Print nothing but the lines below starting at the line that holds "obj.name = name" and ending at the line that holds "bpy.context.object.scale = size", including both, each exactly as written.

** Task inputs follows **

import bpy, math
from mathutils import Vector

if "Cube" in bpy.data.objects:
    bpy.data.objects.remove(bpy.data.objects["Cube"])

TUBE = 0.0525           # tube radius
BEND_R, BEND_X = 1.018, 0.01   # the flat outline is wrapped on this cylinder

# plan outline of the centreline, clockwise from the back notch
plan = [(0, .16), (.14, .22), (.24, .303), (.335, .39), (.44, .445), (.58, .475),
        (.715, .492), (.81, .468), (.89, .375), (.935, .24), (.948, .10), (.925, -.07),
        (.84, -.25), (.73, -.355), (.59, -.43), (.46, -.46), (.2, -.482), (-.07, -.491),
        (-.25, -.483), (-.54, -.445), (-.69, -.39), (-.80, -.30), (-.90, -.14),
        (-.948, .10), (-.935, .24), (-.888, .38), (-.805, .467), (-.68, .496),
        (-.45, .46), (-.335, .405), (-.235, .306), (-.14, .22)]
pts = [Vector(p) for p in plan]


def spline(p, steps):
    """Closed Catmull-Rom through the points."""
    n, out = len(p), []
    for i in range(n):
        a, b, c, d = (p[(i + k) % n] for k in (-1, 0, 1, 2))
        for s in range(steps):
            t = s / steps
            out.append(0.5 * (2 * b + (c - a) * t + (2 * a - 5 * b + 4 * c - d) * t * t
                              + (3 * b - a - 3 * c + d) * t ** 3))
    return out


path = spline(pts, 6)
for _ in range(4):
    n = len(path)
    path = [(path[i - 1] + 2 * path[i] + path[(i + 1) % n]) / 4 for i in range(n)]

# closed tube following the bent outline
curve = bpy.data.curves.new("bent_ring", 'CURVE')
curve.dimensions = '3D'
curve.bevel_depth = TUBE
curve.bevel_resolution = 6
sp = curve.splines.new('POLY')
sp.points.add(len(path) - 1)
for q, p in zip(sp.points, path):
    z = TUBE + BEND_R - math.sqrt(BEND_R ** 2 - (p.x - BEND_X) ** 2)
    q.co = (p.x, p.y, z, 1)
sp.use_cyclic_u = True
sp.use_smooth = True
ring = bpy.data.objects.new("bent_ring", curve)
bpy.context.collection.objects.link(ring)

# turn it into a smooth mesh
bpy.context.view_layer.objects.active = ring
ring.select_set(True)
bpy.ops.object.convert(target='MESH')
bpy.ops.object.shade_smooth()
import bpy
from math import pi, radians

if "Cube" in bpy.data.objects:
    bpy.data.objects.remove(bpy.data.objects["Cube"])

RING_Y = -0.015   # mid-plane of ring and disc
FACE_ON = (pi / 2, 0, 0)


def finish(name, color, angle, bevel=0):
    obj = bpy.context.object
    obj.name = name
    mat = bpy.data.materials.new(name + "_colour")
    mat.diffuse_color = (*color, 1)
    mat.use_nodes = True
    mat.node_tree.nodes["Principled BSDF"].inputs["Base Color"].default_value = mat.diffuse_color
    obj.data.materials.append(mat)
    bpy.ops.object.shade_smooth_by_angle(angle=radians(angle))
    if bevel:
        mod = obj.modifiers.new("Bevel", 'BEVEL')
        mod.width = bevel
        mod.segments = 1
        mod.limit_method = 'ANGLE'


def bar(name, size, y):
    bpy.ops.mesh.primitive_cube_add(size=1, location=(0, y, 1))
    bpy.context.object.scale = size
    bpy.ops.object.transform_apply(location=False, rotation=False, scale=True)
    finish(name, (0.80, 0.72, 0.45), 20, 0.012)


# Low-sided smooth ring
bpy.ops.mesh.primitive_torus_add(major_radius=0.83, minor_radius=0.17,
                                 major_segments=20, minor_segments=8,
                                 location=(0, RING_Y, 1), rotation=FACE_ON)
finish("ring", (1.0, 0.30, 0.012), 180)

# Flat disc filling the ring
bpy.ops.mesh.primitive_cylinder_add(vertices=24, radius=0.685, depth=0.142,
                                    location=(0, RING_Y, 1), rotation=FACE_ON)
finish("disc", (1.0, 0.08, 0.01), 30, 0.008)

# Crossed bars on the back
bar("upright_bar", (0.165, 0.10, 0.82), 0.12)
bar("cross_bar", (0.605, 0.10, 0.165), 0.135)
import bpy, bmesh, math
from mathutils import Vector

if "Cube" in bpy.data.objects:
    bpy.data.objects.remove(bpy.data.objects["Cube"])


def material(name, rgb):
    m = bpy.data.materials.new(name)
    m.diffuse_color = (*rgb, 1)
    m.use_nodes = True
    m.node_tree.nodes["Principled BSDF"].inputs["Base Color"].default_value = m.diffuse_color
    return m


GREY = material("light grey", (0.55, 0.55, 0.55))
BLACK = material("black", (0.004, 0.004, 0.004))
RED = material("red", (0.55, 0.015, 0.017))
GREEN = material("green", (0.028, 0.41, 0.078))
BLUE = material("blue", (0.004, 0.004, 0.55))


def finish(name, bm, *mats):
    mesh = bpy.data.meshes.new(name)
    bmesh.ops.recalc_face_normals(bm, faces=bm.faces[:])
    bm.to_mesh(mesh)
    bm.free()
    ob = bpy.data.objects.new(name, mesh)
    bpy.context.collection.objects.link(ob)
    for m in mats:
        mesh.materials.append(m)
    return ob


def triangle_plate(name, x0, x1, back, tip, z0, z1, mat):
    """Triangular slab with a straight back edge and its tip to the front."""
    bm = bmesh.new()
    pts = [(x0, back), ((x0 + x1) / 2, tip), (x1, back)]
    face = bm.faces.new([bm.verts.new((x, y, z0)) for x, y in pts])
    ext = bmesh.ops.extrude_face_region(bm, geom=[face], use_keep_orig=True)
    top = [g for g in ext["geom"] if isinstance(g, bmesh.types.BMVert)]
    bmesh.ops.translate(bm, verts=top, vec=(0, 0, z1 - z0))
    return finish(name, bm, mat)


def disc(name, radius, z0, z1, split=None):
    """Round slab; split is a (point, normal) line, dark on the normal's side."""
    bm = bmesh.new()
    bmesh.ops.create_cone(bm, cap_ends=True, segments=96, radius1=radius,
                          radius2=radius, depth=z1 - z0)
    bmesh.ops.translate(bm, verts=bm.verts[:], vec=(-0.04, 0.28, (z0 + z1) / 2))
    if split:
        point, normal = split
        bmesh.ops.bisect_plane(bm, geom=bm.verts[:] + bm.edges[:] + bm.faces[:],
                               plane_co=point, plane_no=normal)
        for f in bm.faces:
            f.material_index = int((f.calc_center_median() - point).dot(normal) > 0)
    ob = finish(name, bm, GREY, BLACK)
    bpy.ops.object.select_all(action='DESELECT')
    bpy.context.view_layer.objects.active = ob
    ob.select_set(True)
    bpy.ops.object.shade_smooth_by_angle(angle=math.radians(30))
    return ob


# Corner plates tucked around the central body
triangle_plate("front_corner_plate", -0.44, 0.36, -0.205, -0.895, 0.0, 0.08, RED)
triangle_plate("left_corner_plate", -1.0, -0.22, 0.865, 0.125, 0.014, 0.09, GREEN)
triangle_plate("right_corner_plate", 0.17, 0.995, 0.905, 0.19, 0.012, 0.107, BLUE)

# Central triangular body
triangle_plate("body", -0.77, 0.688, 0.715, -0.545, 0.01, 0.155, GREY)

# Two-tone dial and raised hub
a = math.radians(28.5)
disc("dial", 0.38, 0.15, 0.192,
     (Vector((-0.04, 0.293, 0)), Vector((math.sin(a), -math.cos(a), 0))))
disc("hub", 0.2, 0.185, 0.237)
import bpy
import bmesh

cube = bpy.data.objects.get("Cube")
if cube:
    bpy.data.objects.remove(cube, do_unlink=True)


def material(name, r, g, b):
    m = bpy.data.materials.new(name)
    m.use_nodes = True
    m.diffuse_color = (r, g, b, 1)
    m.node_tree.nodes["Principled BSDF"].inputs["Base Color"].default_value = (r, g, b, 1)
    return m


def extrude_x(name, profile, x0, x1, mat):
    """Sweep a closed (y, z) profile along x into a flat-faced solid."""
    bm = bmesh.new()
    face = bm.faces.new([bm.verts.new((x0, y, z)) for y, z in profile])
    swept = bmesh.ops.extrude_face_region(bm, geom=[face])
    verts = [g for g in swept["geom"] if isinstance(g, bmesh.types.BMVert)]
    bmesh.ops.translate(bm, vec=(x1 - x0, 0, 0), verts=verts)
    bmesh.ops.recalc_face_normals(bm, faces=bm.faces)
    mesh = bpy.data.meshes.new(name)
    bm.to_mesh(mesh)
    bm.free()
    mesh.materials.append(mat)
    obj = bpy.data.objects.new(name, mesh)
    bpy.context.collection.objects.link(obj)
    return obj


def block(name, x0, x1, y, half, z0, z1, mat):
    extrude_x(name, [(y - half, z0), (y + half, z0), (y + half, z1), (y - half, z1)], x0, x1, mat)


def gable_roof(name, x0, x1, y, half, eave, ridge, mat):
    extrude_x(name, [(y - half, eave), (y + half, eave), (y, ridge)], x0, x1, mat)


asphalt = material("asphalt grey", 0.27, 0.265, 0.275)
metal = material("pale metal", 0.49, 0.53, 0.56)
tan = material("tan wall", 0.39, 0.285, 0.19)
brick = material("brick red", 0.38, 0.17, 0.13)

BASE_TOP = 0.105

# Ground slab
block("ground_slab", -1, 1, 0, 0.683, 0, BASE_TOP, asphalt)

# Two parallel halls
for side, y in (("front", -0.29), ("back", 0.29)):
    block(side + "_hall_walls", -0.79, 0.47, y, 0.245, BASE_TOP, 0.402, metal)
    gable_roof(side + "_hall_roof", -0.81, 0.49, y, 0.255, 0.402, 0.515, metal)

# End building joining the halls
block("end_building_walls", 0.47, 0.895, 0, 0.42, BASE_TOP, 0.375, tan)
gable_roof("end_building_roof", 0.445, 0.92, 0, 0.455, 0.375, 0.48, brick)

** End of Task inputs **

• _Solution_
    obj.name = name
    mat = bpy.data.materials.new(name + "_colour")
    mat.diffuse_color = (*color, 1)
    mat.use_nodes = True
    mat.node_tree.nodes["Principled BSDF"].inputs["Base Color"].default_value = mat.diffuse_color
    obj.data.materials.append(mat)
    bpy.ops.object.shade_smooth_by_angle(angle=radians(angle))
    if bevel:
        mod = obj.modifiers.new("Bevel", 'BEVEL')
        mod.width = bevel
        mod.segments = 1
        mod.limit_method = 'ANGLE'


def bar(name, size, y):
    bpy.ops.mesh.primitive_cube_add(size=1, location=(0, y, 1))
    bpy.context.object.scale = size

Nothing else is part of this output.